**Exercise aim**: Every line of the records below that has the word "drop" should be copied.

**Dataset entries**:
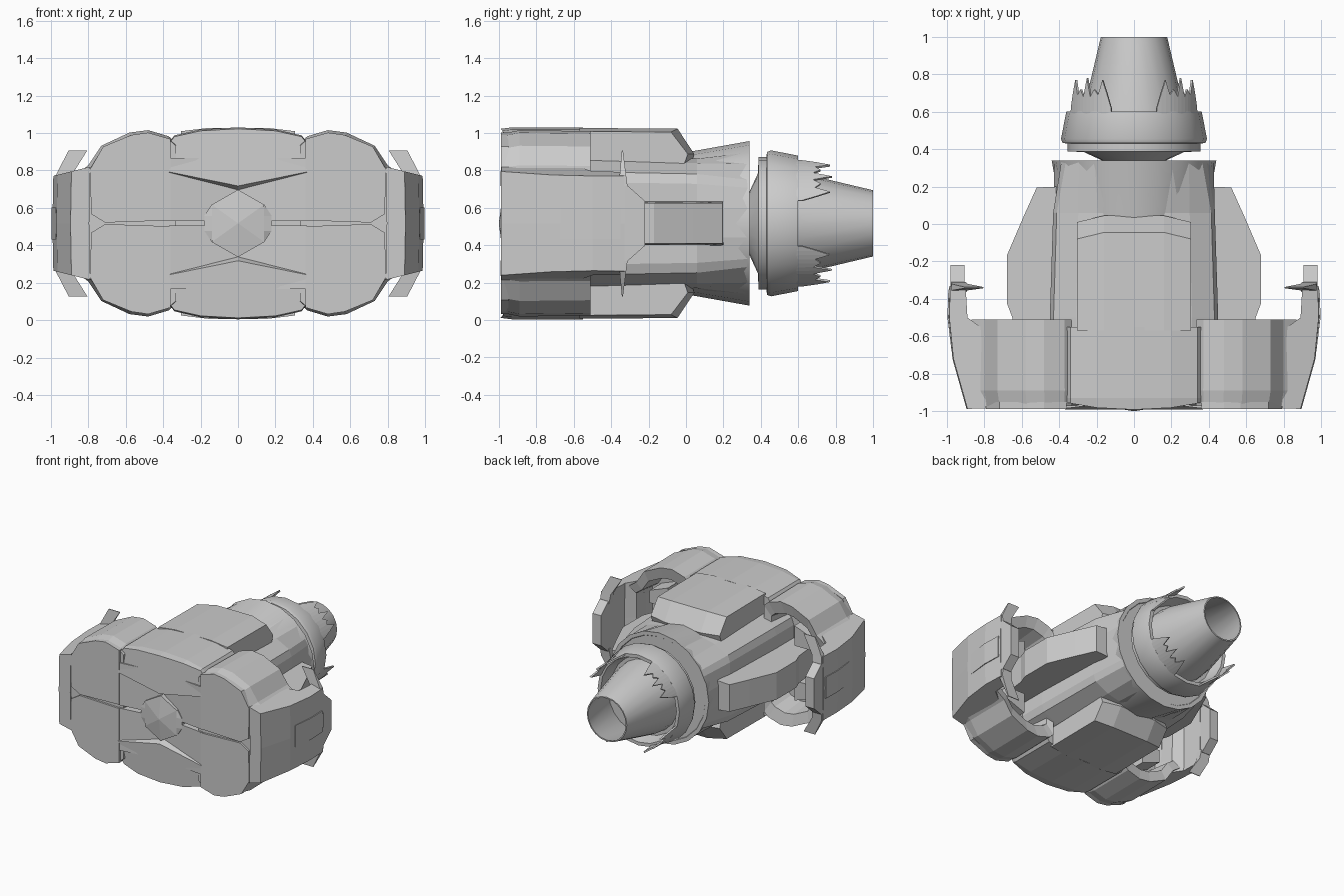
import bpy, bmesh, math

if "Cube" in bpy.data.objects:
    bpy.data.objects.remove(bpy.data.objects["Cube"])

MID = 0.517  # height of the symmetry plane; parts are built around it

mat = bpy.data.materials.new("hull_grey")
mat.use_nodes = True
GREY = (0.6, 0.6, 0.6, 1)
mat.diffuse_color = GREY
mat.node_tree.nodes["Principled BSDF"].inputs["Base Color"].default_value = GREY


def finish(name, bm, mirror="", smooth=False):
    bmesh.ops.recalc_face_normals(bm, faces=bm.faces)
    me = bpy.data.meshes.new(name)
    bm.to_mesh(me)
    bm.free()
    me.materials.append(mat)
    ob = bpy.data.objects.new(name, me)
    ob.location.z = MID
    bpy.context.collection.objects.link(ob)
    if mirror:
        mod = ob.modifiers.new("mirror", "MIRROR")
        mod.use_axis = ("x" in mirror, False, "z" in mirror)
        mod.use_mirror_merge = False
    if smooth:
        bpy.ops.object.select_all(action="DESELECT")
        ob.select_set(True)
        bpy.context.view_layer.objects.active = ob
        bpy.ops.object.shade_smooth_by_angle(angle=math.radians(32))
    return ob


def loft(name, rings, mirror="", smooth=False):
    """Skin matching closed rings of points and cap both ends."""
    bm = bmesh.new()
    vs = [[bm.verts.new(p) for p in ring] for ring in rings]
    n = len(vs[0])
    for a, b in zip(vs, vs[1:]):
        for i in range(n):
            j = (i + 1) % n
            bm.faces.new((a[i], a[j], b[j], b[i]))
    bm.faces.new(vs[0])
    bm.faces.new(vs[-1])
    return finish(name, bm, mirror, smooth)


def along_y(pts, y, s=1.0, cx=0.0):
    return [(cx + (x - cx) * s, y, z * s) for x, z in pts]


def along_x(pts, x):
    return [(x, y, z) for y, z in pts]


def lathe(name, profile, segs=20):
    """Turn (radius, y) points about the long axis."""
    rings = []
    for r, y in profile:
        r = max(r, 0.002)
        rings.append([(r * math.cos(i * math.tau / segs), y,
                       r * math.sin(i * math.tau / segs)) for i in range(segs)])
    return loft(name, rings, smooth=True)


def symmetric(half):
    """Complete a right-hand half outline across x = 0."""
    return half + [(-x, z) for x, z in reversed(half) if x > 0]


# Central fuselage, boxy in front and blending into the round collar
half = [(0, 0.375), (0.2, 0.36), (0.31, 0.335), (0.43, 0.275), (0.45, 0.22), (0.45, 0.08)]
half += [(x, -z) for x, z in reversed(half)]
body = symmetric(half)
round_end = [(x * 0.432 / math.hypot(x, z), z * 0.432 / math.hypot(x, z)) for x, z in body]
loft("fuselage", [along_y(body, -0.9), along_y(body, -0.5),
                  along_y(body, 0.06, 0.96), along_y(round_end, 0.335)])

# Side pods: hollow cups open at the back, cut away beside the wings
arc = [(0.33, 0.43), (0.37, 0.465), (0.48, 0.498), (0.58, 0.485),
       (0.73, 0.415), (0.8, 0.31), (0.87, 0.26), (0.87, 0.2)]
pod = arc + [(x, -z) for x, z in reversed(arc)]

def pod_rim(s, back):
    return [(0.6 + (x - 0.6) * s, back if abs(z) > 0.24 else -0.66, z * s) for x, z in pod]

loft("side_pod", [along_y(pod, -0.972, 0.965, 0.4), along_y(pod, -0.89),
                  pod_rim(0.99, -0.51), pod_rim(0.8, -0.53),
                  along_y(pod, -0.72, 0.75, 0.6)], "x")

# Front armour plates, split by a seam along the middle
plate = [(0.36, 0.016), (0.71, 0.004), (0.785, 0.05), (0.79, 0.29), (0.72, 0.41),
         (0.57, 0.472), (0.48, 0.485), (0.36, 0.45)]
loft("front_plate", [along_y(plate, -0.988), along_y(plate, -0.95)], "xz")
centre = [(0, 0.012), (0.37, 0.012), (0.37, 0.35), (0, 0.35)]
loft("centre_plate", [[(x, -0.94 - 0.125 * x, z) for x, z in centre],
                      along_y(centre, -0.85)], "xz")

# Hoods above and below the nose, with a bevelled inner lip
hood = symmetric([(0, 0.513), (0.2, 0.502), (0.34, 0.47), (0.37, 0.43),
                  (0.37, 0.25), (0, 0.175)])
lip = [(x, z + 0.025 if z < 0.3 else z * 0.985) for x, z in hood]
flat_hood = [(x, max(z, 0.25)) for x, z in hood]
loft("hood", [[(x, -0.992 + (0.17 * max(0, abs(x) - 0.14) if z > 0.3 else 0), z)
               for x, z in lip],
              along_y(hood, -0.93), along_y(flat_hood, -0.55)], "z")

# Long spine blocks with a sloped, undercut tail
def spine_ring(x, back, drop):
    pts = [(-0.57, 0.512 - drop), (-0.045 - back, 0.508 - drop), (0.045 - back, 0.37),
           (0.0 - back, 0.25), (-0.57, 0.25)]
    return along_x(pts, x)

loft("spine_block", [spine_ring(-0.305, 0.035, 0.02), spine_ring(-0.16, 0, 0.002),
                     spine_ring(0.16, 0, 0.002), spine_ring(0.305, 0.035, 0.02)], "z")

# Faceted nose gem
gem = [(0, 0.18), (0.14, 0.1), (0.18, 0.04), (0.18, -0.04), (0.14, -0.1),
       (0, -0.18), (-0.14, -0.1), (-0.18, -0.04), (-0.18, 0.04), (-0.14, 0.1)]
slim = [(max(-0.14, min(0.14, x)), z) for x, z in gem]
loft("nose_gem", [along_y(gem, -0.9), along_y(gem, -0.967),
                  along_y(slim, -0.977), along_y(slim, -1.0, 0.03)])

# Outer side panels with sloping top and bottom
panel = [(0.79, -0.985), (0.89, -0.988), (0.965, -0.72), (0.987, -0.5),
         (0.982, -0.33), (0.9, -0.33), (0.89, -0.5), (0.82, -0.55)]
def panel_ring(sign):
    return [(x, y, sign * (0.3 - 0.25 * (x - 0.8))) for x, y in panel]

loft("side_panel", [panel_ring(-1), [(x + 0.005, y, 0) for x, y in panel],
                    panel_ring(1)], "x")
tail = [(-0.36, 0.2), (-0.31, 0.2), (-0.22, 0.12), (-0.22, -0.12), (-0.31, -0.2), (-0.36, -0.2)]
loft("panel_tail", [along_x(tail, 0.905), along_x(tail, 0.98)], "x")
hatch = [(0.96, -0.67), (0.976, -0.67), (0.997, -0.5), (0.992, -0.35), (0.97, -0.35)]
loft("side_hatch", [[(x, y, z) for x, y in hatch] for z in (-0.085, 0.085)], "x")

# Leaning fins on the rear edge of the panels
def fin_ring(x0, x1, y0, y1, z):
    return [(x0, y0, z), (x1, y0, z), (x1, y1, z), (x0, y1, z)]

loft("panel_fin", [fin_ring(0.9, 0.98, -0.37, -0.31, 0.18),
                   fin_ring(0.89, 0.975, -0.355, -0.32, 0.255),
                   fin_ring(0.805, 0.905, -0.343, -0.337, 0.39)], "xz")

# Wings joining the fuselage to the pods
wing = [(0.4, -0.8), (0.62, -0.8), (0.65, -0.5), (0.68, -0.42),
        (0.68, -0.17), (0.59, 0.04), (0.52, 0.195), (0.4, 0.2)]
loft("wing", [[(x, y, s * (0.118 - 0.01 * (x > 0.5))) for x, y in wing]
              for s in (-1, 1)], "x")

# Struts inside the pods
strut = [(0.56, 0.3), (0.72, 0.24), (0.72, 0.14), (0.56, 0.14)]
loft("pod_strut", [along_y(strut, -0.85), along_y(strut, -0.57)], "xz")

# Rear collar, neck, ring and hollow nozzle
lathe("collar", [(0, 0.0), (0.38, 0.0), (0.39, 0.06), (0.44, 0.34),
                 (0.41, 0.34), (0.36, 0.27), (0, 0.27)])
lathe("neck", [(0, 0.25), (0.14, 0.25), (0.16, 0.335), (0.28, 0.39), (0, 0.4)])
lathe("engine_ring", [(0, 0.385), (0.28, 0.385), (0.355, 0.388), (0.355, 0.43), (0.382, 0.433),
                      (0.39, 0.455), (0.362, 0.6), (0.335, 0.6), (0.31, 0.5), (0, 0.5)])
lathe("nozzle", [(0, 0.48), (0.285, 0.48), (0.272, 0.6), (0.177, 1.0),
                 (0.167, 1.0), (0.25, 0.62), (0, 0.62)])

# Jagged petals: four torn clusters around the nozzle
def petals(name, radius, lean, heights):
    bm = bmesh.new()
    n = len(heights) - 1
    pairs = []
    for i, h in enumerate(heights):
        a = math.radians(20 + 50 * i / n)
        c, s = math.cos(a), math.sin(a)
        r = radius - lean * h
        pairs.append((bm.verts.new((radius * c, 0.57, radius * s)),
                      bm.verts.new((r * c, 0.6 + h, r * s))))
    for (a, b), (c, d) in zip(pairs, pairs[1:]):
        bm.faces.new((a, c, d, b))
    ob = finish(name, bm, "xz")
    ob.modifiers.new("thickness", "SOLIDIFY").thickness = 0.012

petals("engine_petals", 0.36, 0.02,
       [0.02, 0.1, 0.17, 0.09, 0.12, 0.08, 0.18, 0.08, 0.12, 0.09, 0.17, 0.1, 0.02])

**Answer to this task**:
def spine_ring(x, back, drop):
    pts = [(-0.57, 0.512 - drop), (-0.045 - back, 0.508 - drop), (0.045 - back, 0.37),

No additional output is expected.